WE used to buy gift vouchers directly from the shop or business where they would be redeemed, but it is now commonplace for department stores and supermarkets to have gift cards for other places on display near the till.
Last year, Consumer Protection received 74 complaints about gift cards/vouchers, with 30 coming in the first quarter of the year, post-Christmas. We regularly highlight some potential problems with gift cards or vouchers.
One we frequently warn of is business collapse, which became a reality for many when electronics retailer Dick Smith went into receivership on January 5.
Holders of Dick Smith gift cards, many of whom received theirs as a Christmas present, became unsecured creditors when voluntary administrators were appointed.
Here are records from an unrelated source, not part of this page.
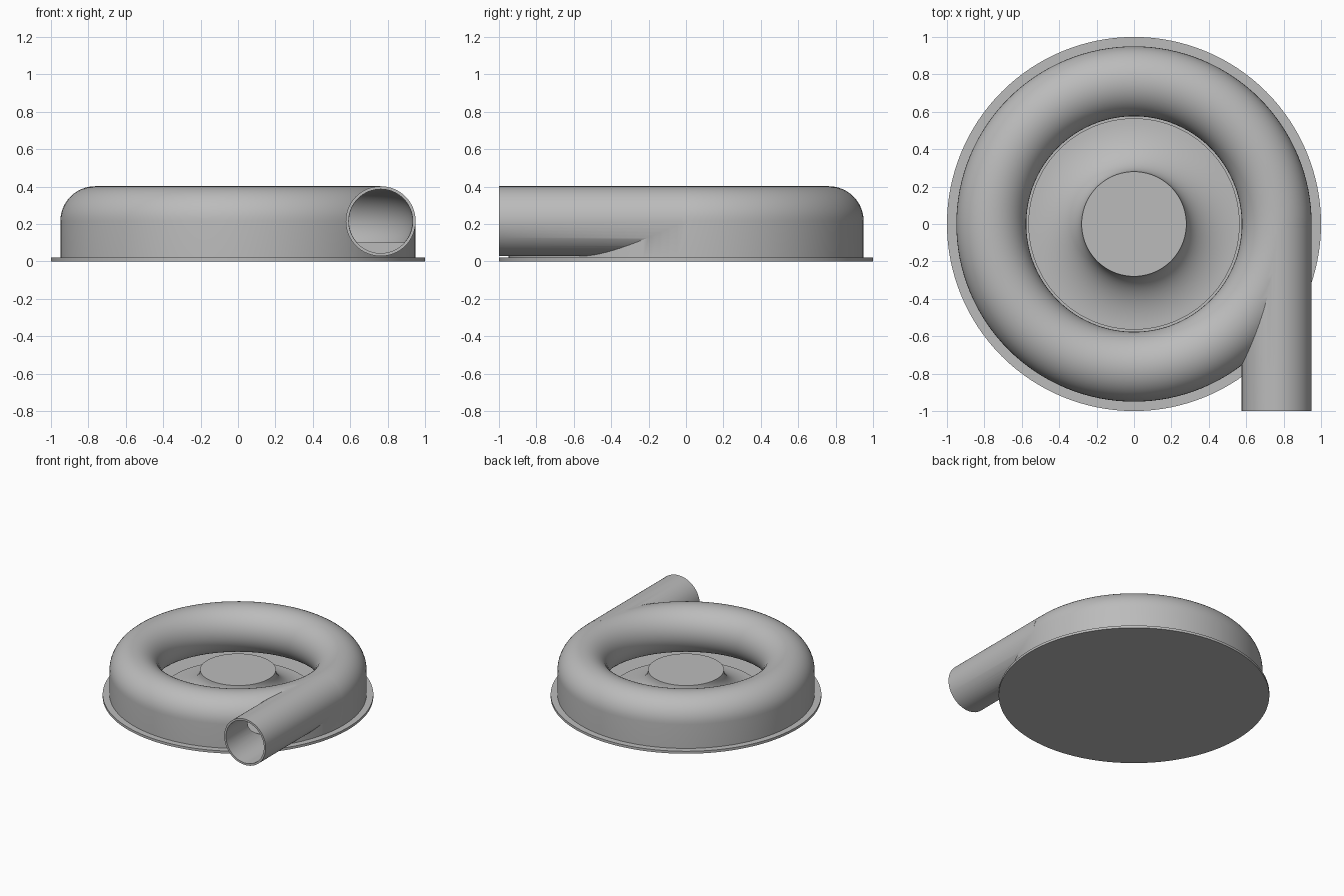
import bpy, bmesh
from math import pi, sin, cos, radians
from mathutils import Matrix, Vector

old = bpy.data.objects.get("Cube")
if old:
    bpy.data.objects.remove(old, do_unlink=True)

grey = bpy.data.materials.new("plain_grey")
grey.use_nodes = True
grey.diffuse_color = (0.5, 0.5, 0.5, 1)
grey.node_tree.nodes["Principled BSDF"].inputs["Base Color"].default_value = (0.5, 0.5, 0.5, 1)

RING, TUBE, BORE, MID = 0.763, 0.187, 0.171, 0.215


def finish(bm, name):
    bmesh.ops.recalc_face_normals(bm, faces=bm.faces)
    mesh = bpy.data.meshes.new(name)
    bm.to_mesh(mesh)
    bm.free()
    mesh.materials.append(grey)
    ob = bpy.data.objects.new(name, mesh)
    bpy.context.collection.objects.link(ob)
    return ob


def revolve(name, profile, closed=False, steps=128):
    """Spin a (radius, height) profile around the z axis."""
    bm = bmesh.new()
    verts = [bm.verts.new((r, 0, z)) for r, z in profile]
    edges = [bm.edges.new(pair) for pair in zip(verts, verts[1:])]
    if closed:
        edges.append(bm.edges.new((verts[-1], verts[0])))
    bmesh.ops.spin(bm, geom=verts + edges, axis=(0, 0, 1), cent=(0, 0, 0),
                   angle=2 * pi, steps=steps, use_duplicate=False)
    bmesh.ops.remove_doubles(bm, verts=bm.verts, dist=1e-5)
    return finish(bm, name)


def pipe(name, radius, y0, y1):
    """Solid cylinder along y at the outlet position."""
    bm = bmesh.new()
    place = Matrix.Translation(Vector((RING, (y0 + y1) / 2, MID))) @ Matrix.Rotation(pi / 2, 4, 'X')
    bmesh.ops.create_cone(bm, cap_ends=True, segments=64, radius1=radius,
                          radius2=radius, depth=y1 - y0, matrix=place)
    return finish(bm, name)


def arc(radius, start, end, steps):
    return [(RING + radius * cos(a), MID + radius * sin(a))
            for a in (start + (end - start) * i / steps for i in range(steps + 1))]


def combine(target, tool, operation):
    mod = target.modifiers.new(operation.title(), 'BOOLEAN')
    mod.object, mod.operation, mod.solver = tool, operation, 'EXACT'
    bpy.context.view_layer.objects.active = target
    bpy.ops.object.modifier_apply(modifier=mod.name)
    bpy.data.objects.remove(tool, do_unlink=True)


def smooth(ob):
    bpy.ops.object.select_all(action='DESELECT')
    ob.select_set(True)
    bpy.context.view_layer.objects.active = ob
    bpy.ops.object.shade_smooth_by_angle(angle=radians(30))


# Round base plate
base = revolve("base_plate", [(0, 0), (1, 0), (1, 0.02), (0, 0.02)])

# Ring casing: round over the top and inside, straight wall outside
wall = [(RING, 0.01), (RING + TUBE, 0.01)]
casing = revolve("ring_casing", arc(TUBE, 0, 1.5 * pi, 36) + wall, closed=True)

# Outlet pipe joined to the casing, then hollowed with a flat-floored channel
combine(casing, pipe("outlet_pipe", TUBE, -1, -0.02), 'UNION')
dip = math_dip = -0.738
channel = revolve("channel_cutter", arc(BORE - 0.001, dip, pi - dip, 32), closed=True)
combine(casing, channel, 'DIFFERENCE')
combine(casing, pipe("bore_cutter", BORE, -1.1, 0.0), 'DIFFERENCE')

# Central hub flaring down to the plate
flare = [(0.565 - 0.285 * cos(t), 0.22 - 0.19 * sin(t))
         for t in (i * pi / 32 for i in range(17))]
hub = revolve("centre_hub", [(0, 0.22)] + flare + [(0.565, 0.01), (0, 0.01)])

for part in (base, casing, hub):
    smooth(part)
Claims for the outstanding dollar value must be lodged via a hotline or email address: 1300 853 481 or firstname.lastname@example.org
If payment was made by credit card or by selecting “credit” with a debit card, Dick Smith gift card buyers can contact their credit card provider and request a chargeback.
However, this opportunity does not exist for those who paid by cash or Eftpos
Dick Smith gift cards bought from Coles, Woolworths or Big W can be exchanged for a gift card of equal value for that particular supermarket or store, subject to proof of purchase being provided as part of a redemption process.
Consumer Protection’s new position is that people should consider only buying gift vouchers with credit cards or by selecting “credit” on a debit card.
We also want the community to think about whether it is better to give cash as a present or a gift card that can be redeemed at a number of outlets (some shopping centres sell these vouchers and they can be used at a variety of stores within the complex).
Cash may seem less personalised than a gift card or voucher but the receiver is guaranteed to be able to spend the money and will not be restricted by terms and conditions or an expiry date.
For example, when Laura Ashley’s Australian clothing and home wares stores went into administration on January 7 the requirements for redeeming a gift card changed. Laura Ashley gift card holders are now required to spend double the face value to redeem it e.g. spend $200 in store to redeem a $100 voucher.
Sometimes the prospect of a business winding up will be predicted in the media, so it is worthwhile keeping up with what is happening in the marketplace. Staying informed could save you dollars by alerting you ahead of you buying a gift card from a troubled retailer, or letting you know that a gift card you have received could soon become worthless.
Generally, we recommend that anyone who receives a gift card should redeem it as soon as possible after receipt. It is believed Australian retailers make hundreds of millions of dollars from unclaimed vouchers every year, with consumer surveys suggesting in excess of three out of 10 people forget to use their gift card before the expiry date. Download Consumer Protection’s free app iShopWA and use its gift voucher expiry date reminder function.
Those with complaints relating to gift cards should first try to resolve the issues with the business in question and in the case of unresolved disputes contact Consumer Protection by email at email@example.com or by calling 1300 30 40 54.